“Alright, time to read!”
“Nope. Time for soccer.”
(Ball flies across the room and hits drawings off wall)
Recently I had the opportunity to spend a couple hours with third graders for what was supposed to be drop everything and read time. For the first twenty minutes after picking out their favorite books, soccer seemed to dominate their attention. I had a realization after the third failed attempt to get them to focus –
they were b o r e d.
Last week I saw a former student and had this conversation. “Wow, I remember you sitting in the back row of the classroom. I used to feel so bad because for so long I thought you weren’t paying attention out of disrespect, but then after grading your tests I figured out it was just out of boredom.” We laughed and he told me about his plans to finish his senior year in college. Leaving the store, all I could think about was how I wish I came to this realization earlier – how many students did I think were being rude, but at the core were just uninterested?
I briefly won the battle against soccer.
I started using voices, acting out the dropping of dishes, waving flags, and speaking slower when a pivotal moment in the story presented itself. Sure enough, almost thirty minutes later, I looked around to see sets of eyes focused with anticipation.

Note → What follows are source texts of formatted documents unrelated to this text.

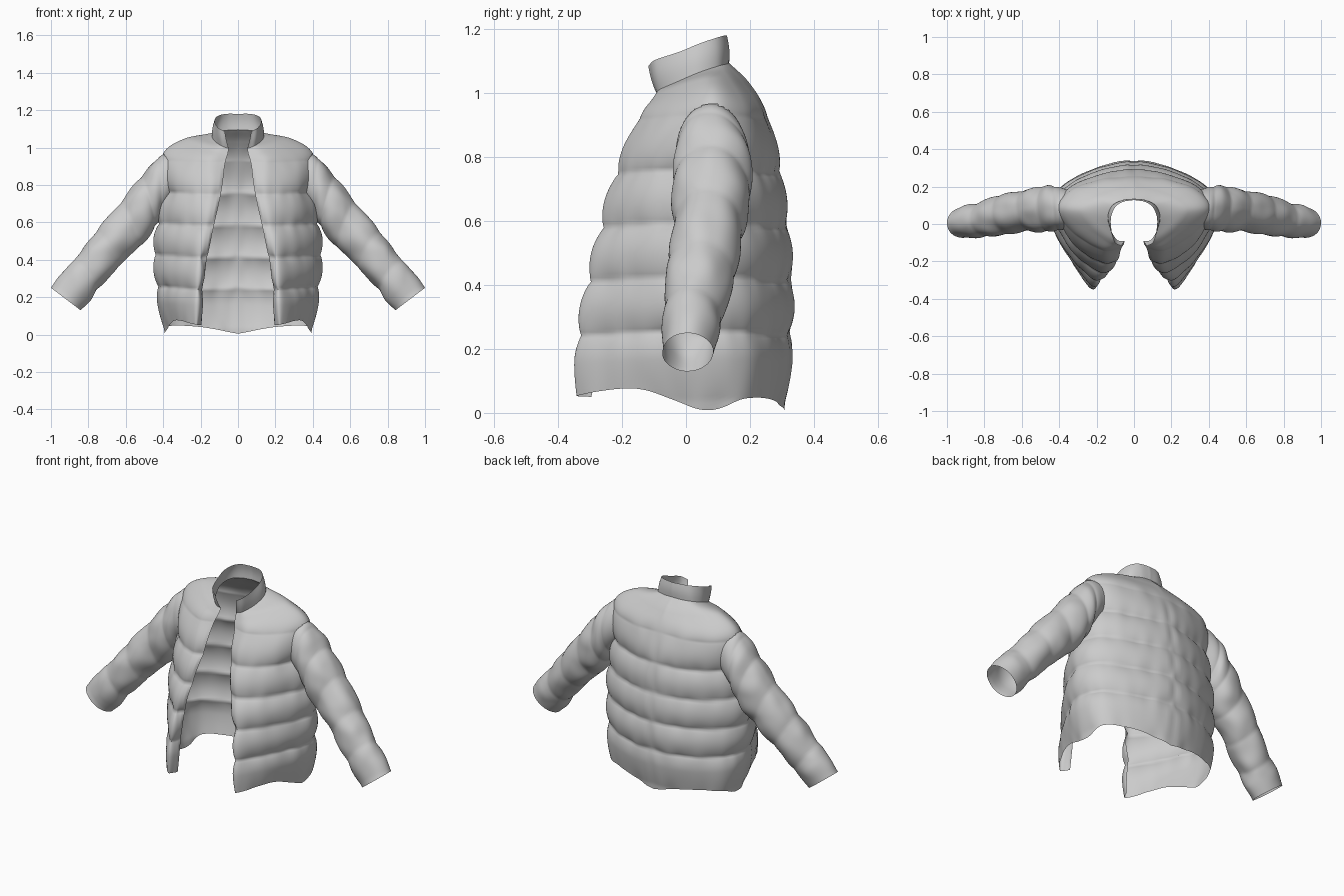
import bpy, bmesh, math
from mathutils import Vector, noise

if "Cube" in bpy.data.objects:
    bpy.data.objects.remove(bpy.data.objects["Cube"])


def spline(pts, n):
    """Sample n+1 points on a Catmull-Rom curve through pts."""
    p = [Vector(q) for q in pts]
    p = [2 * p[0] - p[1]] + p + [2 * p[-1] - p[-2]]
    out = []
    for k in range(n + 1):
        s = k / n * (len(p) - 3)
        i = min(int(s), len(p) - 4)
        t = s - i
        a, b, c, d = p[i:i + 4]
        out.append(0.5 * (2 * b + (c - a) * t + (2 * a - 5 * b + 4 * c - d) * t * t
                          + (3 * b - a - 3 * c + d) * t ** 3))
    return out


def loft(rows, nrow):
    """Spline equally long rows into a finer grid."""
    cols = [spline(c, nrow) for c in zip(*rows)]
    return [list(r) for r in zip(*cols)]


def sheet(name, grid, puff, cut=None):
    """Quad sheet from a point grid, puffed along its normals, mirrored in x."""
    bm = bmesh.new()
    uv = {}
    vs = []
    for i, row in enumerate(grid):
        vs.append([bm.verts.new(q) for q in row])
        for j, v in enumerate(vs[-1]):
            uv[v] = (i / (len(grid) - 1), j / (len(row) - 1))
    for i in range(len(vs) - 1):
        for j in range(len(vs[0]) - 1):
            bm.faces.new((vs[i][j], vs[i][j + 1], vs[i + 1][j + 1], vs[i + 1][j]))
    bmesh.ops.remove_doubles(bm, verts=bm.verts, dist=0.0003)
    bm.normal_update()
    moves = []
    for v in bm.verts:
        n = v.normal.copy()
        if v.co.x < .001:
            n.x = 0         # keep the centre back on the mirror plane
        moves.append((v, n * puff(v.co, *uv[v])))
    for v, m in moves:
        v.co += m
    if cut:
        gone = [f for f in bm.faces if cut(f.calc_center_median())]
        bmesh.ops.delete(bm, geom=gone, context='FACES')
    for f in bm.faces:
        f.smooth = True
    me = bpy.data.meshes.new(name)
    bm.to_mesh(me)
    bm.free()
    ob = bpy.data.objects.new(name, me)
    bpy.context.collection.objects.link(ob)
    ob.modifiers.new("Mirror", 'MIRROR')
    return ob


def level(z, pts):
    return [(x, y, z) for x, y in pts]


# Half body cross-sections, front edge -> side -> centre back
hem = [(.19, -.3, .05), (.235, -.34, .055), (.34, -.15, .075), (.395, .06, .008),
       (.375, .19, .045), (.2, .275, .04), (0, .322, .003)]
low = level(.25, [(.18, -.28), (.225, -.332), (.36, -.15), (.435, .04),
                  (.39, .19), (.2, .295), (0, .342)])
mid = level(.5, [(.145, -.278), (.215, -.283), (.36, -.14), (.447, .05),
                 (.385, .19), (.2, .29), (0, .336)])
chest = level(.76, [(.09, -.21), (.17, -.213), (.32, -.12), (.41, .06),
                    (.35, .19), (.18, .27), (0, .304)])
yoke = [(.07, -.14, .91), (.17, -.145, .92), (.325, -.05, .93), (.405, .08, .958),
        (.335, .185, .94), (.18, .24, .93), (0, .258, .93)]
shoulder = [(.055, -.11, .965), (.13, -.1, .985), (.23, -.02, 1.02), (.29, .07, 1.045),
            (.23, .135, 1.045), (.12, .18, 1.03), (0, .2, 1.03)]
neck = [(.05, -.09, .995), (.09, -.085, 1.01), (.125, -.03, 1.035), (.14, .04, 1.065),
        (.115, .1, 1.085), (.06, .128, 1.092), (0, .135, 1.095)]
collar_top = [(.07, -.118, 1.085), (.105, -.095, 1.105), (.122, -.02, 1.13),
              (.122, .04, 1.155), (.1, .09, 1.172), (.06, .118, 1.18), (0, .128, 1.18)]


def quilt(phase, sharp=.75):
    return abs(math.sin(math.pi * phase)) ** sharp


def body_puff(co, u, v):
    fade = min(1, max(0, (1.0 - co.z) / .25))
    edge = min(1, .4 + co.x / .06) if co.y > .1 else min(1, .4 + v / .05)
    z = co.z + .008 * math.sin(9 * co.x)
    # bottom baffle tapers into the hem instead of ending in a seam
    q = quilt((z - .08) / .17) if z > .165 else 1 - .6 * min(1, (.165 - z) / .13) ** 2
    wrinkle = noise.noise(Vector((co.x * 14, co.y * 14, co.z * 5))) * .009 * (1.4 - q)
    return fade * (.02 * (q * edge - .7) + wrinkle)


def in_armhole(c):
    return c.x > .28 and ((c.y - .08) / .1) ** 2 + ((c.z - .835) / .13) ** 2 < 1


# Quilted body, open at the front and at the armholes
body = [spline(r, 72) for r in (hem, low, mid, chest, yoke, shoulder, neck)]
sheet("body", loft(body, 130), body_puff, in_armhole)

# Standing collar
collar = [spline(r, 60) for r in (neck, collar_top)]
sheet("collar", loft(collar, 14), lambda co, u, v: .004 * math.sin(math.pi * u))

# Sleeves: (top x, top z, bottom x, bottom z, centre y, half depth)
rings = [(.36, .975, .4, .69, .08, .1), (.43, .942, .405, .64, .08, .12),
         (.52, .84, .44, .575, .08, .122), (.63, .705, .53, .472, .07, .113),
         (.76, .545, .64, .36, .05, .104), (.88, .397, .75, .235, .025, .094),
         (1.0, .25, .842, .13, .005, .08)]
sleeve = []
for k, (tx, tz, bx, bz, yc, d) in enumerate(rings):
    top, bot = Vector((tx, yc, tz)), Vector((bx, yc, bz))
    row = []
    for j in range(57):
        a = 2 * math.pi * (j % 56) / 56
        p = (top + bot) / 2 + (top - bot) / 2 * math.cos(a) + Vector((0, -d * math.sin(a), 0))
        if k == 0:
            p.x -= .04 * abs(math.sin(a))   # armhole curves in at front and back
        row.append(p)
    sleeve.append(row)


def sleeve_puff(co, u, v):
    q = quilt(u * 6 + .12 * math.sin(2 * math.pi * v), .9)
    wrinkle = noise.noise(Vector((co.x * 9, co.y * 12, co.z * 9))) * .011
    return min(1, u * 4, .3 + (1 - u) * 8) * (.008 * (q - .55) + wrinkle)


sheet("sleeves", loft(sleeve, 90), sleeve_puff)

Soccer followed our reading time and I don’t think any major breakthroughs occurred, but we read. All it took was a shift, despite the perceived interest not being there, regardless of how powerful the soccer lobby was, bringing new energy and even being silly was what made it happen.
This isn’t just about the third graders or my former brilliant back row scholar, this is a reminder of the potential daily situations where my body language falsely communicates passivity.
Proceed with passion, that’s what I learned in class.